We include below a glossary of terms which will help clarify any of the legal jargon with which you might not be familiar.
Additional Enquiries: Questions raised by your solicitor when s/he receives the contract documents. These are raised on the client's behalf, and are sometimes required by the lender.
Buildings Insurance: Necessary as from exchange of contracts to cover the house you are buying against damage. If you are selling, however, you must pay your existing buildings insurance up to the date of completion. If the property is leasehold the freehold owner/management company arrange this.
Building Survey: A full inspection of the property by a surveyor, on behalf of the buyer of the property, paid for by the buyer.
Collateral/Security: The property which the lender can sell to repay the loan if the borrower does not keep up the mortgage payments.
Completion: The final legal transfer of ownership of the property. Upon receipt of the funds by the seller, the purchaser gains the legal right to the property, together with rights of occupation.
Completion Statement: A statement prepared by your Solicitor detailing all monies received and payable by your solicitor on your behalf
Content Insurance: This provides insurance cover for all your personal belongings against theft, damages, etc.
Contract: A legal agreement between the sellers and the buyer, the terms of which are binding upon exchange of contracts. It must be signed by both parties.
Covenants:Legally binding conditions forming part of the title deeds, concerning what you may or may not do with the property and land.
Conveyancer/Conveyancing: A solicitor or licensed conveyancer dealing with the legal aspects of buying or selling land/property. Conveyancing is the legal work involved in the sale and purchase of land/property.

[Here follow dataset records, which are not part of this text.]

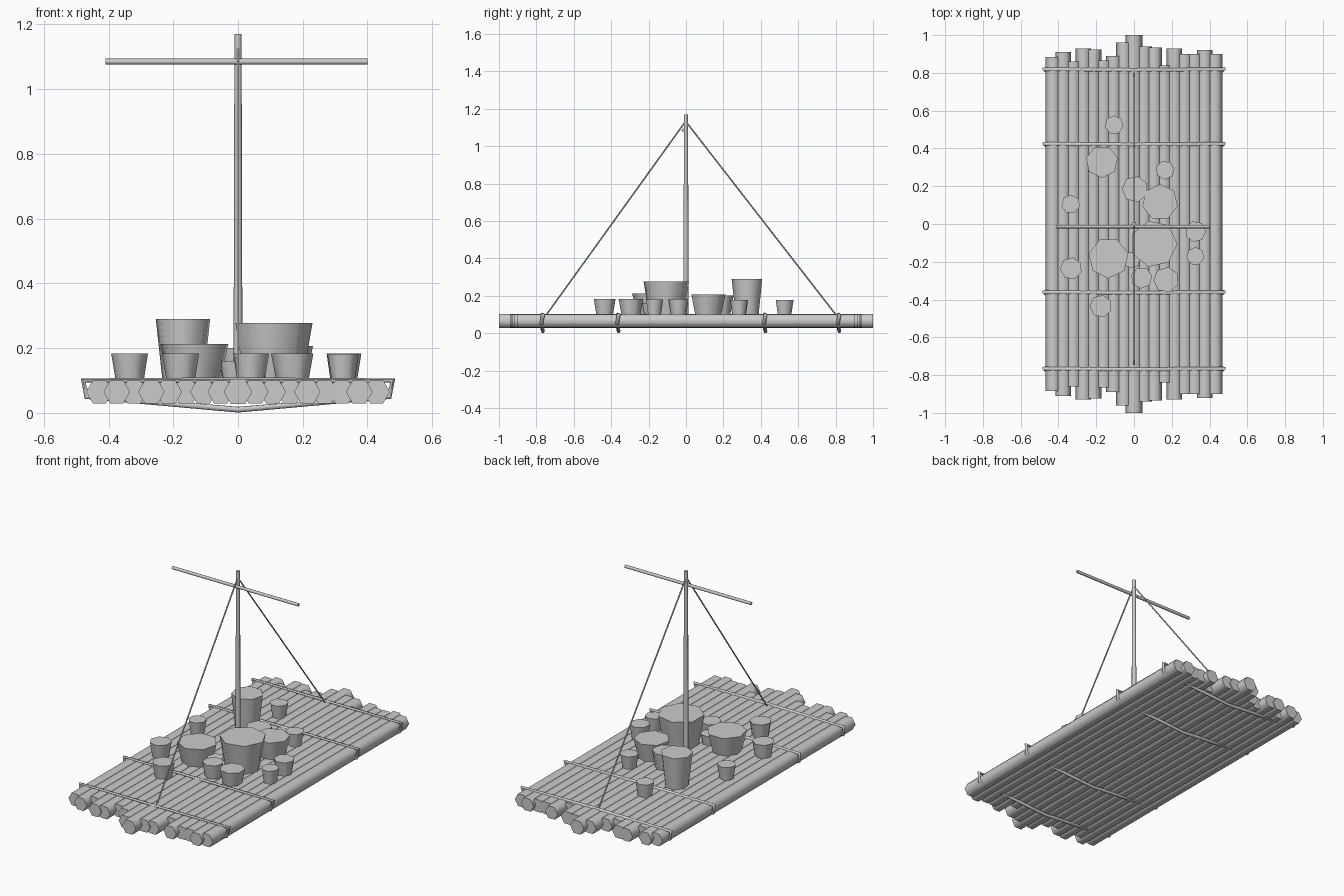
import bpy, math
from mathutils import Vector

if "Cube" in bpy.data.objects:
    bpy.data.objects.remove(bpy.data.objects["Cube"])


def smooth(obj, angle=65):
    bpy.ops.object.select_all(action='DESELECT')
    obj.select_set(True)
    bpy.context.view_layer.objects.active = obj
    bpy.ops.object.shade_smooth_by_angle(angle=math.radians(angle))


def rod(name, a, b, r1, r2=None, sides=8):
    """Tapered rod from point a (radius r1) to point b (radius r2)."""
    a, b = Vector(a), Vector(b)
    bpy.ops.mesh.primitive_cone_add(vertices=sides, radius1=r1, radius2=r2 or r1,
                                    depth=(b - a).length, location=(a + b) / 2)
    obj = bpy.context.object
    obj.name = name
    obj.rotation_euler = (b - a).to_track_quat('Z', 'Y').to_euler()
    smooth(obj)
    return obj


def hex_log(name, x, half, r):
    """Six-sided log along y with flat top and bottom."""
    ring = [(r * math.cos(k * math.pi / 3), r * math.sin(k * math.pi / 3)) for k in range(6)]
    verts = [(px, y, pz) for y in (-half, half) for px, pz in ring]
    faces = [tuple(range(6)), tuple(range(11, 5, -1))]
    faces += [(k, k + 6, (k + 1) % 6 + 6, (k + 1) % 6) for k in range(6)]
    me = bpy.data.meshes.new(name)
    me.from_pydata(verts, [], faces)
    obj = bpy.data.objects.new(name, me)
    obj.location = (x, 0, 0.065)
    bpy.context.collection.objects.link(obj)
    smooth(obj)


# Deck logs, half lengths from left to right
halves = [0.885, 0.91, 0.86, 0.93, 0.925, 0.865, 0.89, 0.96, 1.0,
          0.94, 0.935, 0.84, 0.93, 0.90, 0.90, 0.92, 0.90]
for i, h in enumerate(halves):
    hex_log(f"deck_log_{i + 1}", (i - 8) * 0.0535, h, 0.044 if i == 8 else 0.041)

# Lashing ropes wrapped around the deck
for i, y in enumerate((0.82, 0.425, -0.36, -0.765)):
    pts = [(-0.478, 0, 0.1), (0, -0.004, 0.1), (0.478, 0, 0.1),
           (0.467, -0.008, 0.05), (0, 0, 0.01), (-0.467, -0.008, 0.05)]
    cu = bpy.data.curves.new(f"lashing_{i + 1}", 'CURVE')
    cu.dimensions = '3D'
    cu.bevel_depth = 0.01
    cu.bevel_resolution = 1
    sp = cu.splines.new('POLY')
    sp.points.add(len(pts) - 1)
    for p, co in zip(sp.points, pts):
        p.co = (*co, 1)
    sp.use_cyclic_u = True
    obj = bpy.data.objects.new(cu.name, cu)
    obj.location.y = y
    bpy.context.collection.objects.link(obj)
    bpy.ops.object.select_all(action='DESELECT')
    obj.select_set(True)
    bpy.context.view_layer.objects.active = obj
    bpy.ops.object.convert(target='MESH')
    smooth(bpy.context.object)

# Mast, yard and stays
rod("mast", (0, 0, 0.07), (0, 0, 1.17), 0.014, 0.011)
rod("yard", (-0.41, -0.014, 1.085), (0.40, -0.014, 1.085), 0.009)
rod("front_stay", (0, -0.745, 0.1), (0, -0.004, 1.13), 0.004, sides=6)
rod("back_stay", (0, 0.80, 0.1), (0, 0.004, 1.125), 0.004, sides=6)

# Cargo pots: x, y, top radius, top height, rotation in degrees
pots = [
    (0.105, -0.105, 0.125, 0.277, -90), (-0.135, -0.18, 0.108, 0.213, 180),
    (-0.17, 0.33, 0.086, 0.29, 180), (0.138, 0.115, 0.096, 0.207, 0),
    (0.005, 0.185, 0.070, 0.20, 90), (-0.105, 0.525, 0.050, 0.178, 0),
    (0.165, 0.285, 0.050, 0.177, 20), (-0.335, 0.105, 0.050, 0.180, 0),
    (-0.333, -0.235, 0.059, 0.183, -60), (-0.175, -0.435, 0.060, 0.183, 40),
    (0.04, -0.285, 0.057, 0.183, 75), (0.17, -0.295, 0.068, 0.183, -10),
    (0.325, -0.04, 0.056, 0.183, 15), (0.325, -0.17, 0.048, 0.180, 0),
    (-0.012, -0.19, 0.045, 0.16, 30),
]
for i, (x, y, r, top, rot) in enumerate(pots):
    p = rod(f"pot_{i + 1}", (x, y, 0.095), (x, y, top), r * 0.75, r, sides=7)
    p.rotation_euler = (0, 0, math.radians(rot))
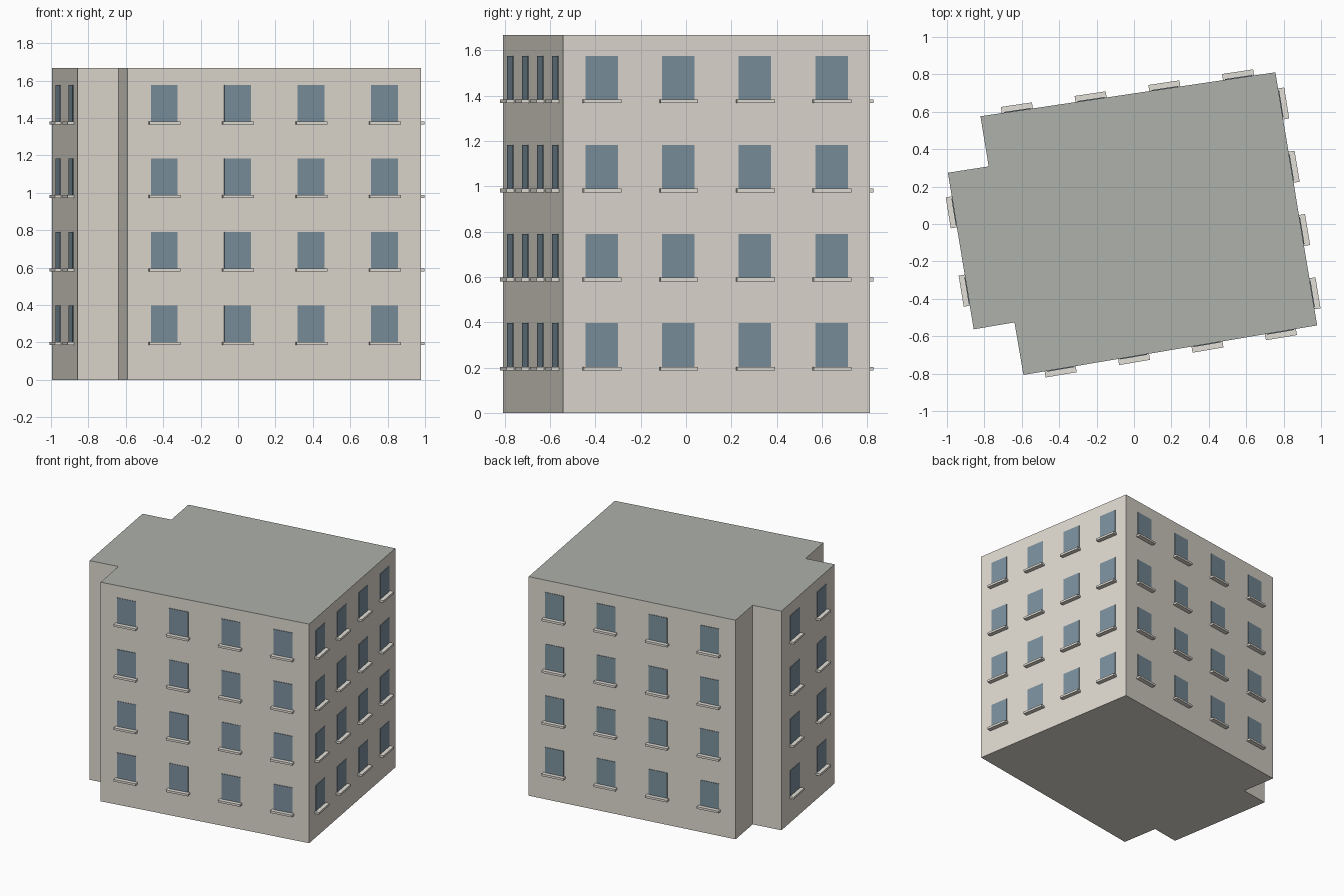
import bpy, bmesh
from mathutils import Vector, Matrix

if "Cube" in bpy.data.objects:
    bpy.data.objects.remove(bpy.data.objects["Cube"])

H = 1.667
# footprint, counter-clockwise, starting at the front wall
FOOT = [(-0.591, -0.807), (0.979, -0.542), (0.756, 0.811), (-0.821, 0.576),
        (-0.777, 0.308), (-0.995, 0.274), (-0.857, -0.563), (-0.639, -0.526)]
WINDOWS = {0: 4, 1: 4, 2: 4, 5: 2}        # wall index -> windows per floor
FLOORS = [0.30 + 0.393 * i for i in range(4)]
WIN_W, WIN_H = 0.145, 0.193


def material(name, rgb):
    m = bpy.data.materials.new(name)
    m.diffuse_color = (*rgb, 1)
    m.use_nodes = True
    m.node_tree.nodes["Principled BSDF"].inputs["Base Color"].default_value = m.diffuse_color
    return m


def finish(name, bm, *mats):
    me = bpy.data.meshes.new(name)
    bm.to_mesh(me)
    bm.free()
    for m in mats:
        me.materials.append(m)
    ob = bpy.data.objects.new(name, me)
    bpy.context.collection.objects.link(ob)
    return ob


def box(bm, frame, along, out, z, w, d, h):
    """Box in a wall's frame: x along the wall, y outwards, z up."""
    m = frame @ Matrix.Translation((along, out, z)) @ Matrix.Diagonal((w, d, h, 1))
    bmesh.ops.create_cube(bm, size=1, matrix=m)


wall_mat = material("wall_stone", (0.74, 0.70, 0.63))
sill_mat = material("sill_stone", (0.77, 0.74, 0.68))
roof_mat = material("roof_grey", (0.42, 0.44, 0.41))
glass_mat = material("window_glass", (0.20, 0.28, 0.34))

# building body with a flat roof
bm = bmesh.new()
base = bm.faces.new([bm.verts.new((x, y, 0)) for x, y in FOOT])
bmesh.ops.extrude_face_region(bm, geom=[base], use_keep_orig=True)
bm.faces.ensure_lookup_table()
top = [f for f in bm.faces if f is not base and len(f.verts) == len(FOOT)][0]
bmesh.ops.translate(bm, verts=top.verts, vec=(0, 0, H))
bmesh.ops.recalc_face_normals(bm, faces=bm.faces)
for f in bm.faces:
    f.material_index = 1 if f.normal.z > 0.5 else 0
finish("building_body", bm, wall_mat, roof_mat)

# window panes and sills
panes, sills = bmesh.new(), bmesh.new()
for i, count in WINDOWS.items():
    a = Vector((*FOOT[i], 0))
    b = Vector((*FOOT[(i + 1) % len(FOOT)], 0))
    length = (b - a).length
    u = (b - a) / length
    n = Vector((u.y, -u.x, 0))
    # u, up, outward normal: handed so that faces keep pointing out
    frame = Matrix.Translation(b) @ Matrix((-u, n, (0, 0, 1))).transposed().to_4x4()
    for k in range(count):
        s = length * (k + 0.5) / count
        for z in FLOORS:
            box(panes, frame, s, 0, z, WIN_W, 0.008, WIN_H)
            box(sills, frame, s, 0.0165, z - WIN_H / 2 - 0.008, 0.168, 0.033, 0.016)
finish("window_panes", panes, glass_mat)
finish("window_sills", sills, sill_mat)
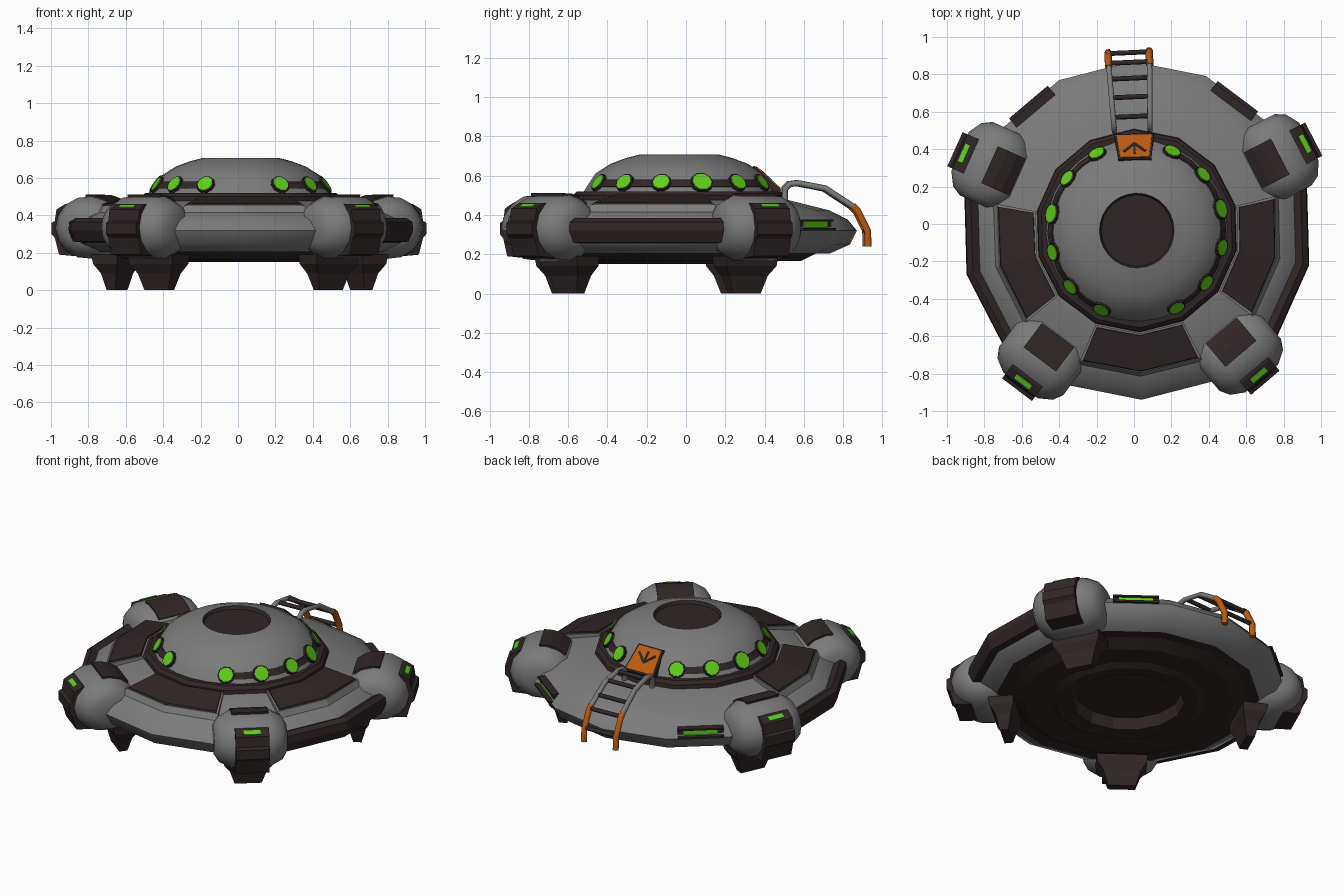
import bpy, bmesh
from math import radians, cos, sin, pi
from mathutils import Matrix

cube = bpy.data.objects.get("Cube")
if cube:
    bpy.data.objects.remove(cube)

SIDES = 14
STEP = 2 * pi / SIDES
BASE = Matrix.Translation((0.015, -0.035, 0)) @ Matrix.Rotation(radians(1.6), 4, 'Z')


def material(name, rgb):
    m = bpy.data.materials.new(name)
    m.use_nodes = True
    m.diffuse_color = (*rgb, 1)
    m.node_tree.nodes["Principled BSDF"].inputs["Base Color"].default_value = (*rgb, 1)
    return m


GREY = material("hull grey", (0.2, 0.2, 0.2))
DARK = material("dark brown", (0.03, 0.019, 0.019))
GREEN = material("light green", (0.12, 0.62, 0.012))
ORANGE = material("safety orange", (0.5, 0.105, 0.006))


def angle(k):
    """Direction of hull corner k, counted from the front."""
    return -pi / 2 + k * STEP


def frame(k, r, z, tilt=0):
    """Local frame: x outward, y sideways, z up, leaning outward by tilt."""
    return (BASE @ Matrix.Rotation(angle(k), 4, 'Z') @ Matrix.Translation((r, 0, z))
            @ Matrix.Rotation(radians(tilt), 4, 'Y'))


def finish(name, bm, mats, matrix=BASE, smooth=None):
    bmesh.ops.recalc_face_normals(bm, faces=bm.faces)
    bm.transform(matrix)
    me = bpy.data.meshes.new(name)
    bm.to_mesh(me)
    bm.free()
    for m in mats:
        me.materials.append(m)
    ob = bpy.data.objects.new(name, me)
    bpy.context.collection.objects.link(ob)
    if smooth:
        bpy.ops.object.select_all(action='DESELECT')
        ob.select_set(True)
        bpy.context.view_layer.objects.active = ob
        bpy.ops.object.shade_smooth_by_angle(angle=radians(smooth))


def box(name, size, matrix, mat):
    bm = bmesh.new()
    bmesh.ops.create_cube(bm, size=1, matrix=Matrix.Diagonal((*size, 1)))
    finish(name, bm, [mat], matrix)


def loft(name, rings, matrix, mat, smooth=None):
    """Skin a list of equal point rings and cap both ends."""
    bm = bmesh.new()
    rows = [[bm.verts.new(p) for p in ring] for ring in rings]
    n = len(rows[0])
    for a, b in zip(rows, rows[1:]):
        for i in range(n):
            bm.faces.new((a[i], a[(i + 1) % n], b[(i + 1) % n], b[i]))
    bm.faces.new(rows[0])
    bm.faces.new(rows[-1])
    finish(name, bm, [mat], matrix, smooth)


def sector(name, section, ks, mat):
    """Sweep a closed (radius, height) section past hull corners ks."""
    rings = [[(r * cos(angle(k)), r * sin(angle(k)), z) for r, z in section] for k in ks]
    loft(name, rings, BASE, mat)


def lathe(name, profile, sides, mats, dark_radius=0, smooth=40):
    """Revolve a (radius, height) profile; faces inside dark_radius take the second colour."""
    bm = bmesh.new()
    pts = [bm.verts.new((0, -r, z)) for r, z in profile]
    edges = [bm.edges.new(p) for p in zip(pts, pts[1:])]
    bmesh.ops.spin(bm, geom=pts + edges, axis=(0, 0, 1), cent=(0, 0, 0),
                   angle=2 * pi, steps=sides)
    bmesh.ops.remove_doubles(bm, verts=bm.verts, dist=0.0005)
    for f in bm.faces:
        f.material_index = int(f.calc_center_median().xy.length < dark_radius)
    finish(name, bm, mats, smooth=smooth)


def tube(name, points, radius, mat):
    cu = bpy.data.curves.new(name, 'CURVE')
    cu.dimensions = '3D'
    cu.bevel_depth = radius
    cu.bevel_resolution = 1
    cu.use_fill_caps = True
    sp = cu.splines.new('POLY')
    sp.points.add(len(points) - 1)
    for p, co in zip(sp.points, points):
        p.co = (*co, 1)
    cu.materials.append(mat)
    ob = bpy.data.objects.new(name, cu)
    ob.matrix_world = frame(7.04, 0, 0)
    bpy.context.collection.objects.link(ob)


def pod_point(degrees, scale, y):
    """Point on the oval pod section, seen along the sideways axis."""
    a = radians(degrees)
    return (0.845 + 0.19 * scale * cos(a), y, 0.335 + 0.167 * scale * sin(a))


# Saucer hull, with a dark stepped underside
lathe("hull", [(0.5, 0.48), (0.56, 0.475), (0.76, 0.425), (0.86, 0.375), (0.905, 0.32),
               (0.87, 0.25), (0.77, 0.205)], SIDES, [GREY])
lathe("underside", [(0.77, 0.205), (0.7, 0.205), (0.62, 0.165), (0.46, 0.17), (0.42, 0.15),
                    (0.33, 0.16), (0.31, 0.23), (0, 0.23)], SIDES, [DARK], smooth=20)

# Dome with a dark collar and sunken cap
lathe("collar", [(0.545, 0.465), (0.54, 0.5), (0.52, 0.52), (0.47, 0.52)],
      SIDES, [DARK], smooth=20)
lathe("dome", [(0.488, 0.515), (0.467, 0.55), (0.425, 0.612), (0.35, 0.66), (0.27, 0.69),
               (0.2, 0.708), (0.19, 0.688), (0, 0.688)], 28, [GREY, DARK], 0.197)

# Raised deck plates on grey beds, and side rim guards
for k in (0, 3, 11):
    sector("deck_bed", [(0.55, 0.46), (0.55, 0.495), (0.76, 0.452), (0.785, 0.405)],
           (k - 0.98, k, k + 0.98), GREY)
    sector("deck_plate", [(0.556, 0.47), (0.562, 0.503), (0.75, 0.463), (0.76, 0.44)],
           (k - 0.94, k, k + 0.94), DARK)
for k in (3, 11):
    sector("rim_guard", [(0.86, 0.365), (0.905, 0.385), (0.935, 0.365), (0.94, 0.32),
                         (0.915, 0.26), (0.86, 0.255)], (k - 1, k, k + 1), DARK)

# Rear rim lamps, set back between two lips
for k in (5.5, 8.5):
    box("rim_lamp_back", (0.04, 0.27, 0.05), frame(k, 0.846, 0.35), DARK)
    box("rim_lamp_top_lip", (0.045, 0.27, 0.01), frame(k, 0.858, 0.372), DARK)
    box("rim_lamp_lower_lip", (0.05, 0.27, 0.012), frame(k, 0.874, 0.327), DARK)
    box("rim_lamp", (0.006, 0.2, 0.03), frame(k, 0.867, 0.351), GREEN)

# Four barrel-shaped landing pods with armour, lamps and narrow feet
armour = [(0.9, 0.46), (0.985, 0.46), (1.035, 0.432), (1.045, 0.37), (1.065, 0.36),
          (1.065, 0.3), (1.045, 0.28), (1.02, 0.19), (0.9, 0.18)]
foot = ((0.725, 0.025, 0.08, 0), (0.725, 0.045, 0.11, 0.09),
        (0.73, 0.07, 0.145, 0.14), (0.735, 0.075, 0.15, 0.19))
barrel = ((-0.215, 0.5), (-0.185, 0.78), (-0.115, 1), (0.115, 1), (0.185, 0.78), (0.215, 0.5))
for k in (1.5, 4.5, 9.5, 12.5):
    here = frame(k, 0, 0)
    loft("pod", [[pod_point(d, s, y) for d in range(0, 360, 24)] for y, s in barrel],
         here, GREY, 50)
    loft("pod_top_plate", [[pod_point(d, 1.06, y) for d in (85, 102, 119, 136)]
                           + [pod_point(d, 0.9, y) for d in (136, 119, 102, 85)]
                           for y in (-0.108, 0.108)], here, DARK)
    loft("pod_armour", [[(x, y, z) for x, z in armour] for y in (-0.1, 0.1)], here, DARK)
    box("pod_lamp", (0.03, 0.1, 0.009), frame(k, 1.01, 0.447, 29), GREEN)
    loft("foot", [[(x + sx * a, sy * b, z) for sx, sy in ((-1, -1), (1, -1), (1, 1), (-1, 1))]
                  for x, a, b, z in foot], here, DARK)

# Round dome windows joined by dark strips, open at the front and back
for k in (*range(1, 7), *range(8, 14)):
    size = 0.052 if k in (4, 10) else 0.045
    for name, r, depth, mat in (("window_rim", size + 0.008, 0.026, DARK),
                                ("window", size, 0.034, GREEN)):
        bm = bmesh.new()
        bmesh.ops.create_cone(bm, cap_ends=True, segments=10, radius1=r, radius2=r * 0.95,
                              depth=depth, matrix=Matrix.Rotation(pi / 2, 4, 'Y'))
        finish(name, bm, [mat], frame(k, 0.455, 0.561, -34))
    if k not in (6, 13):
        sector("window_strip", [(0.478, 0.545), (0.455, 0.58), (0.43, 0.57), (0.45, 0.535)],
               (k, k + 0.5, k + 1), DARK)

# Orange hatch with a dark arrow pointing outward
hatch = frame(7, 0.434, 0.571, -48)
for name, low, high, t, h, mat in (("hatch_frame", 0.105, 0.088, 0.024, 0.09, DARK),
                                   ("hatch_panel", 0.094, 0.077, 0.029, 0.08, ORANGE)):
    loft(name, [[(x, -low, -h), (x, low, -h), (x, high, h), (x, -high, h)] for x in (-t, t)],
         hatch, mat)
for s in (-1, 1):
    box("hatch_arrow", (0.008, 0.014, 0.085), hatch @ Matrix.Translation((0.028, s * 0.028, 0.01))
        @ Matrix.Rotation(-s * radians(45), 4, 'X'), DARK)
box("hatch_stem", (0.008, 0.012, 0.07), hatch @ Matrix.Translation((0.028, 0, 0.02)), DARK)

# Boarding ladder
rail = [(0.535, 0.46), (0.535, 0.53), (0.56, 0.557), (0.6, 0.562), (0.74, 0.535), (0.885, 0.44)]
grip = [(0.88, 0.445), (0.905, 0.42), (0.955, 0.32), (0.958, 0.24)]
for s in (-1, 1):
    tube("ladder_rail", [(r, s * (0.095 + 0.04 * (r - 0.535)), z) for r, z in rail], 0.016, GREY)
    tube("ladder_grip", [(r, s * 0.11, z) for r, z in grip], 0.02, ORANGE)
for r, z in ((0.61, 0.558), (0.715, 0.54), (0.815, 0.485), (0.9, 0.43), (0.952, 0.325)):
    tube("ladder_rung", [(r, -0.1, z), (r, 0.1, z)], 0.013, DARK)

Deposit: The deposit paid, normally 10% towards the total price of the property, is payable on exchange of contracts.
Energy Performance Certificate Every home put on the market, no matter what size must have an Energy Performance Certificate.
Environmental Search: Will show the level of risk from flooding, landfill, radon gas, and other such issues.
Exchange of Contracts: The point when both the buyer and the seller become legally bound to the transaction by the terms of the contract. The buyer's buildings insurance should start from this date.
Freehold: Outright ownership of the property and the land on which it stands.
Gazumping: When the seller accepts an offer, but then accepts a higher offer from someone else, before exchange of contracts.
Gazundering: Where the buyer having agreed a price at the outset of the transaction seeks to reduce it immediately prior to the exchange of contracts
Ground Rent: An annual charge payable by leaseholders to the freeholder.
Guarantor: A person who promises they will pay the borrower's debt, if the borrower fails to do so.
Home-buyer's Survey: A less expensive report than a full building survey prepared by a surveyor and paid for by the purchaser.
Land Charges Search: A search against the seller and predecessors in title when the title of the property has not yet been registered at HM Land Registry.
Land Registry Search: A search made by the buyer's solicitor to protect the interest of the buyer/his lender until the title to the property is registered.
Land Registry Fee: A standard fee paid to the Land Registry to register the change in ownership on the charge/land certificate.
Leasehold: The right to possession, but not ownership, of a property for an agreed period of time, e.g. 99 years. Ultimate ownership remains with the freeholder.
Lender / Mortgagee: The bank/building society where you have your mortgage.
Lessee / Lessor: The lessee is the person to whom a lease is granted - a tenant. The lessor is the person who grants the lease, - the Landlord.
Life Assurance: An insurance policy that pays a lump sum on the death of the assured life.
Local Authority Search: Questions asked by your Solicitor of the local authority regarding e.g. plans for new roads and planning permissions for any building work previously carried out on the property.
Mortgage: It has a specific meaning in law but has come to mean a loan to purchase a property with the property as security.
Mortgage Deed: Required by the bank or building society to secure their loan against the value of the property. All purchasers requiring a loan must sign this document.
Mortgagor: The buyer who has taken out a mortgage.
Office Copy Entries: An official copy of the registered title provided to the buyer's solicitors, at the expense of the seller.
Rentcharge: Some Freehold Properties are subject to a small annual sum payable to the person having the benefit of the rentcharge, which in some instances can be redeemed.